If no one else wants to eat it – well my kids or guest might easily want to, so I can't close it up.
I like your explanation in theory, but I have a hard time imagining how it works in practice if you don't live alone. First, it could mean that the family never sits to meals together anymore, because one isn't hungry, one is just nibbling on cherries, one is having a brisket and one is in the other room reading because food is the furthest thing from their mind right now.
Second, if you have kids with you in a car when you pass that ice cream shop, how do you explain that you ARE hungry so you're gonna enjoy that sundae, but THEY have just had lunch so no way they're getting a soft-serve?
I was thinking the same thing about family meals, especially given the importance for kids to have family meals together. Thanks for articulating it, W!
We have family meals together most nights. That means some of us – whoever is available – will eat. We time our appetites. WHAT we eat is entirely personal. If I'm not hungry, I'll sit with my family, but just have some salad or a drink, while I chat with them. What my older kids do is their business. Sitting together to eat doesn't mean everyone must eat the identical thing. Also, having meals together is nice, but it's not the only value I'd consider in handling family meal time. When my kids are in the car, I might stop anyway – the interesting thing is that most kids eat intuitively anyway. They have two licks of ice cream and if they're full will just give it to me. So I don't order for myself and eat theirs!
Don't even get me started! The problemm with intuitive eating is that most of what is available to us today and labeled as "food" is the farthest thing from food that Hashem ever intended. That is why everything in moderation is a farce. Like I said, don't even get me started . . . but I am really happy to hear that this is working beautifully for you!
I stopped eating challah altogether when it was pointed out to me that ALL refined carbohydrates (yes, even whole wheat) are to your brain and body the same as cocaine–white powdery things that many, many people's brains just can't stop reaching for once we start eating them.
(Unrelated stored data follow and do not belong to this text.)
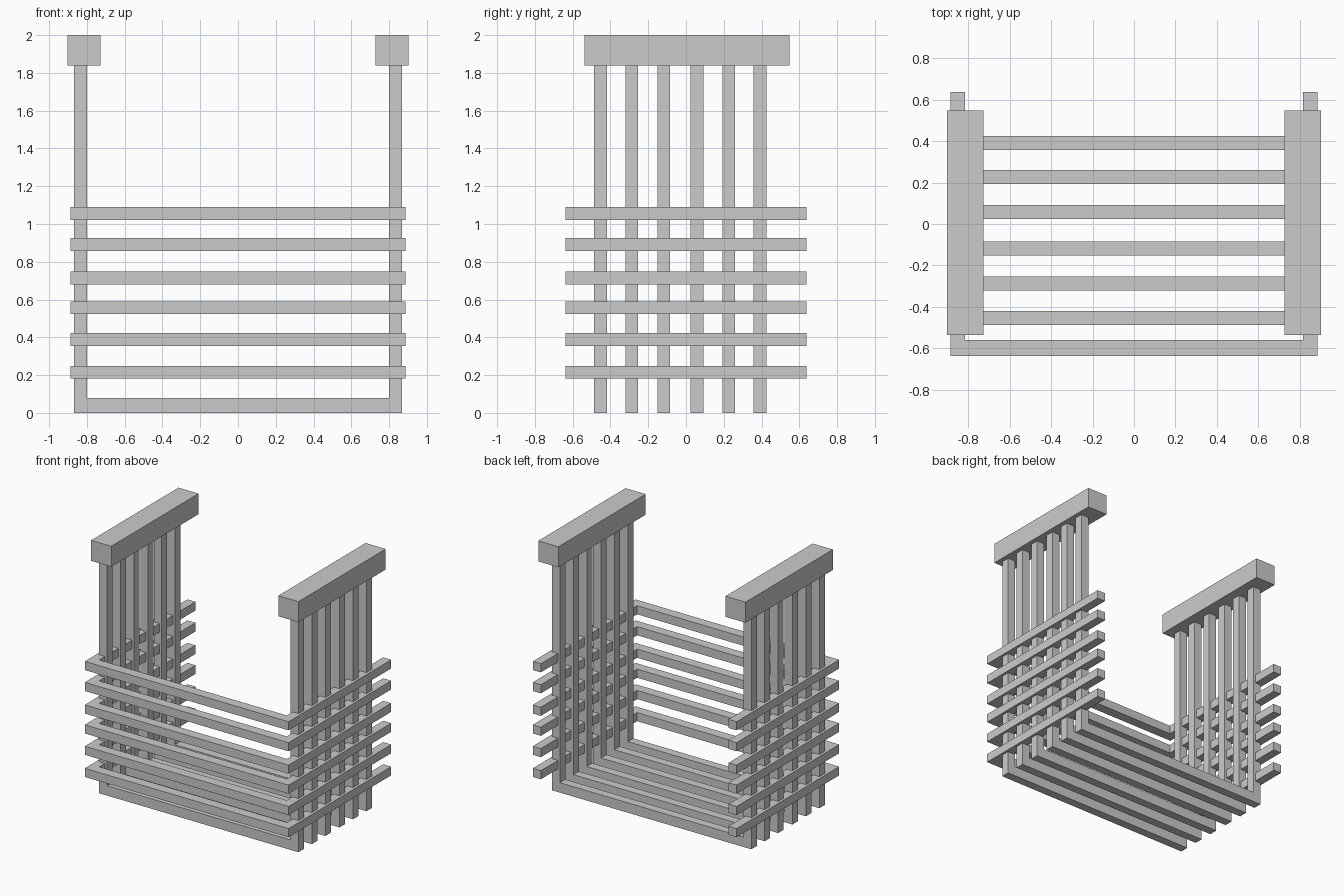
import bpy, bmesh
from mathutils import Vector

if "Cube" in bpy.data.objects:
    bpy.data.objects.remove(bpy.data.objects["Cube"])


def u_profile(half, wall, base, bottom, top):
    """Outline of a square-cornered U, open at the top."""
    i = half - wall
    return [(-half, bottom), (half, bottom), (half, top), (i, top),
            (i, base), (-i, base), (-i, top), (-half, top)]


def prism(name, points, direction):
    """Extrude a closed 3D outline along a direction."""
    bm = bmesh.new()
    face = bm.faces.new([bm.verts.new(p) for p in points])
    res = bmesh.ops.extrude_face_region(bm, geom=[face], use_keep_orig=True)
    verts = [g for g in res["geom"] if isinstance(g, bmesh.types.BMVert)]
    bmesh.ops.translate(bm, verts=verts, vec=Vector(direction))
    bmesh.ops.recalc_face_normals(bm, faces=bm.faces[:])
    me = bpy.data.meshes.new(name)
    bm.to_mesh(me)
    bm.free()
    ob = bpy.data.objects.new(name, me)
    bpy.context.collection.objects.link(ob)
    return ob


# Upright U-shaped slats: two walls and the floor
slat = u_profile(0.867, 0.068, 0.078, 0.0, 1.85)
for n, y in enumerate((-0.453, -0.287, -0.118, 0.058, 0.226, 0.392)):
    prism(f"upright_slat_{n + 1}", [(x, y - 0.034, z) for x, z in slat], (0, 0.068, 0))

# Horizontal U-shaped rails: front and both sides, open at the back
rail = u_profile(0.887, 0.07, -0.559, -0.638, 0.638)
for n, z in enumerate((0.215, 0.389, 0.714, 0.557, 0.891, 1.056)):
    prism(f"side_rail_{n + 1}", [(x, y, z - 0.034) for x, y in rail], (0, 0, 0.068))

# Top cap beams
for side, s in (("left", -1), ("right", 1)):
    outline = [(s * 0.902, -0.537, 1.838), (s * 0.727, -0.537, 1.838),
               (s * 0.727, 0.548, 1.838), (s * 0.902, 0.548, 1.838)]
    prism(f"{side}_cap_beam", outline, (0, 0, 0.162))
The problem is that they just make us feel too happy (now that's not usually a bad thing until we step on a scale or our clothes are tight). With time I saw that if I ate no refined carbohydrates at all, my cravings for sugar completely evaporated. I literally healed my brain. Because I don't even want to go back to the place where I crave cake and ice cream all the time, I unfortunately had to say good-bye to our beautiful challah. I'd love to find something to replace it in my life. I love the tradition. Do you have any ideas?
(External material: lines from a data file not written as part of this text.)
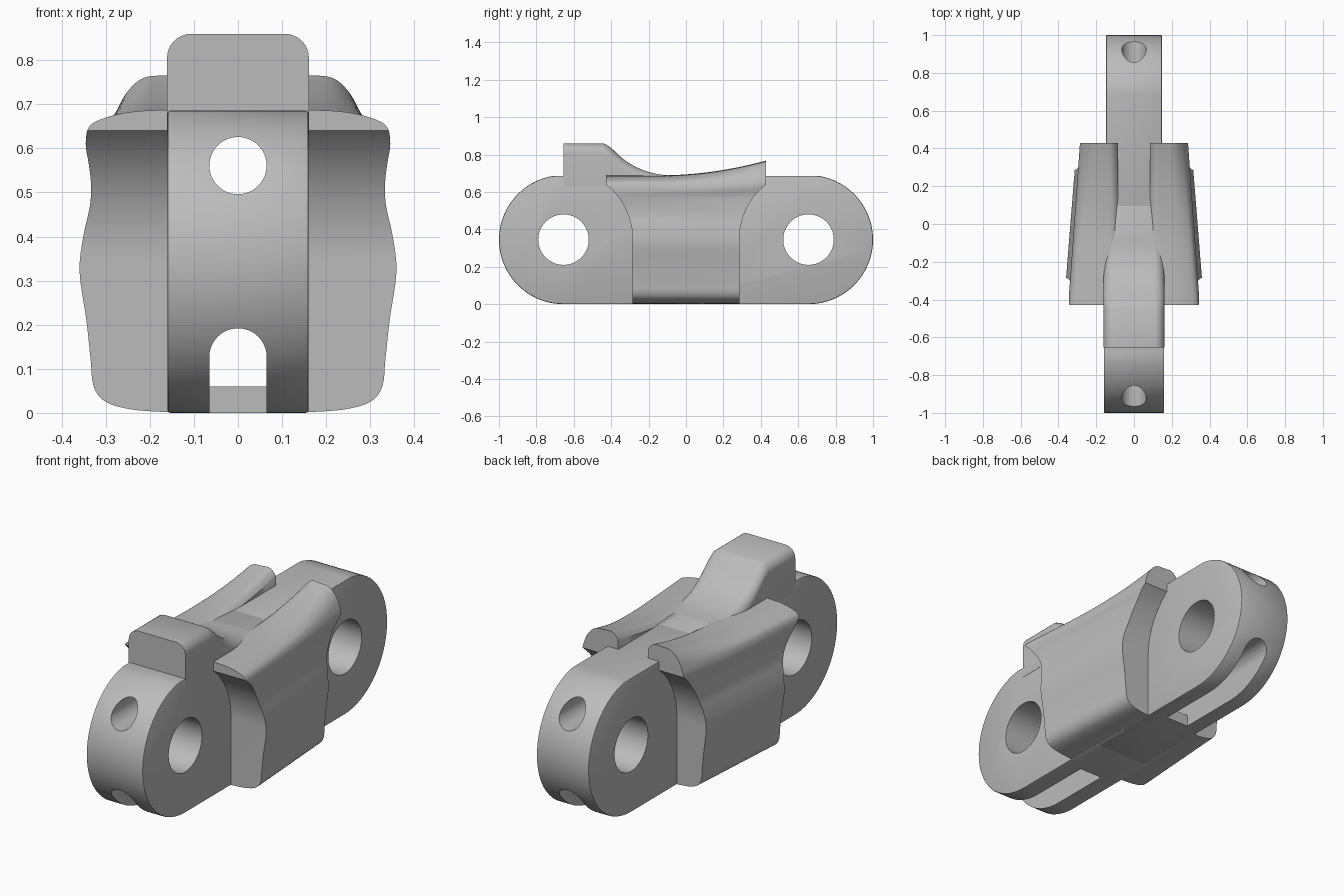
import bpy, bmesh, math
from mathutils import Vector

cube = bpy.data.objects.get("Cube")
if cube:
    bpy.data.objects.remove(cube, do_unlink=True)

grey = bpy.data.materials.new("satin_grey")
grey.use_nodes = True
COLOUR = (0.5, 0.5, 0.5, 1)
grey.diffuse_color = COLOUR
grey.node_tree.nodes["Principled BSDF"].inputs["Base Color"].default_value = COLOUR

MID, R = 0.345, 0.345      # height and radius of the rounded ends
PIN_Y = 0.655              # pin hole position


def loft(name, rings):
    """Skin a row of equal closed rings and cap both ends."""
    bm = bmesh.new()
    rows = [[bm.verts.new(p) for p in ring] for ring in rings]
    n = len(rows[0])
    for a, b in zip(rows, rows[1:]):
        for i in range(n):
            j = (i + 1) % n
            bm.faces.new((a[i], a[j], b[j], b[i]))
    bm.faces.new(rows[0])
    bm.faces.new(rows[-1])
    bmesh.ops.recalc_face_normals(bm, faces=bm.faces)
    mesh = bpy.data.meshes.new(name)
    bm.to_mesh(mesh)
    bm.free()
    mesh.materials.append(grey)
    obj = bpy.data.objects.new(name, mesh)
    bpy.context.collection.objects.link(obj)
    return obj


def prism_x(name, pts, half):
    return loft(name, [[(x, y, z) for y, z in pts] for x in (-half, half)])


def prism_y(name, pts, y0, y1):
    return loft(name, [[(x, y, z) for x, z in pts] for y in (y0, y1)])


def arc(cx, cz, r, a0, a1, n):
    angles = [math.radians(a0 + (a1 - a0) * i / n) for i in range(n + 1)]
    return [(cx + r * math.cos(a), cz + r * math.sin(a)) for a in angles]


def apply_mod(obj, kind, **settings):
    mod = obj.modifiers.new(kind.title(), kind)
    for key, value in settings.items():
        setattr(mod, key, value)
    bpy.context.view_layer.objects.active = obj
    bpy.ops.object.modifier_apply(modifier=mod.name)


def boolean(obj, tool, operation="DIFFERENCE"):
    apply_mod(obj, "BOOLEAN", object=tool, operation=operation, solver="EXACT")
    bpy.data.objects.remove(tool, do_unlink=True)


def smooth(obj, angle=35):
    bpy.ops.object.select_all(action="DESELECT")
    obj.select_set(True)
    bpy.context.view_layer.objects.active = obj
    bpy.ops.object.shade_smooth_by_angle(angle=math.radians(angle))


def spline(pts, steps=4):
    """Catmull-Rom resampling of an open list of points."""
    v = [Vector(p) for p in pts]
    v = [v[0]] + v + [v[-1]]
    out = []
    for a, b, c, d in zip(v, v[1:], v[2:], v[3:]):
        for k in range(steps):
            t = k / steps
            out.append(0.5 * (2 * b + (c - a) * t + (2 * a - 5 * b + 4 * c - d) * t * t
                              + (3 * b - a - 3 * c + d) * t ** 3))
    return out + [v[-1]]


# Body: two overlapping lugs, the rear one slightly narrower
def lug(name, side, half):
    pts = arc(PIN_Y, MID, R, -90, 90, 48) + [(-0.1, MID + R - 0.004), (-0.1, 0)]
    pts = [(side * y, min(z, 0.686)) for y, z in pts]
    obj = prism_x(name, pts, half)
    apply_mod(obj, "BEVEL", width=0.006, segments=2, limit_method="ANGLE",
              angle_limit=math.radians(60))
    # Cross pin hole, lengthwise bore, arched channel open to the bottom
    boolean(obj, prism_x("pin_cutter", arc(side * PIN_Y, MID, 0.135, 0, 352.5, 47), 0.3))
    boolean(obj, prism_y("bore_cutter", arc(0, 0.561, 0.065, 0, 350, 35), -1.2, 1.2))
    arch = arc(0, 0.127, 0.065, 0, 180, 20)
    low = [(-0.065, -0.1), (0.065, -0.1)]
    boolean(obj, prism_y("channel_cutter", arch + low, side * 0.33, side * 1.2))
    floor = [(-0.065, 0.06), (0.065, 0.06)]
    boolean(obj, prism_y("tunnel_cutter", arch + floor, -0.34, 0.34))
    smooth(obj)


lug("front_lug", -1, 0.16)
lug("rear_lug", 1, 0.148)

# Tooth on top, with a ramp running back down to the deck
ramp = spline([(-0.44, 0.86), (-0.40, 0.835), (-0.33, 0.772), (-0.25, 0.725),
               (-0.15, 0.695), (-0.05, 0.686), (0.05, 0.678)])
rings = []
for y, top in [(-0.655, 0.86)] + [tuple(p) for p in ramp]:
    r = min(0.055, top - 0.632)
    ring = arc(0.161 - r, top - r, r, 0, 90, 8) + arc(r - 0.161, top - r, r, 90, 180, 8)
    rings.append([(x, y, z) for x, z in ring + [(-0.161, 0.63), (0.161, 0.63)]])
smooth(loft("tooth", rings))

# Side wings: a wavy section that tapers and sweeps upward to the rear
lower = [(0.085, 0), (0.17, 0.002), (0.25, 0.008), (0.31, 0.025), (0.338, 0.06),
         (0.345, 0.12), (0.355, 0.21), (0.371, 0.32), (0.362, 0.40), (0.345, 0.47),
         (0.341, 0.52)]
upper_front = [(0.345, 0.57), (0.348, 0.61), (0.337, 0.65), (0.30, 0.67),
               (0.24, 0.683), (0.17, 0.687), (0.11, 0.687), (0.085, 0.67)]
upper_rear = [(0.276, 0.58), (0.286, 0.64), (0.272, 0.69), (0.25, 0.73),
              (0.215, 0.76), (0.165, 0.766), (0.115, 0.766), (0.085, 0.735)]
front = spline(lower + upper_front)
rear = spline([(x * 0.815, z) for x, z in lower] + upper_rear)


def wing_ring(y, side):
    taper = (y + 0.43) / 0.86
    lift = (max(0, y + 0.15) / 0.58) ** 2
    return [(side * (a.x + (b.x - a.x) * taper), y, a.y + (b.y - a.y) * lift)
            for a, b in zip(front, rear)]


# Side outline of a wing: straight below, flaring around each rounded end
flare = [(0.285, -0.1)] + arc(0.66, MID, 0.375, 180, 128.1, 20)
flare.append((flare[-1][0], 1))
outline = flare + [(-y, z) for y, z in reversed(flare)]

for name, side in (("left_wing", 1), ("right_wing", -1)):
    wing = loft(name, [wing_ring(-0.46 + 0.92 * i / 24, side) for i in range(25)])
    boolean(wing, prism_x("flare_cutter", outline, 0.6), "INTERSECT")
    smooth(wing, 40)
Many people who struggle with obesity are missing the thing in their brain that registers a feeling of fullness. It's genetic. I have a relative who lost over 100lbs she is slim now but she has to count calories and go by that she learned to ignore her "hunger".
Re: challah…. I make a rule: 1 slice per seudah.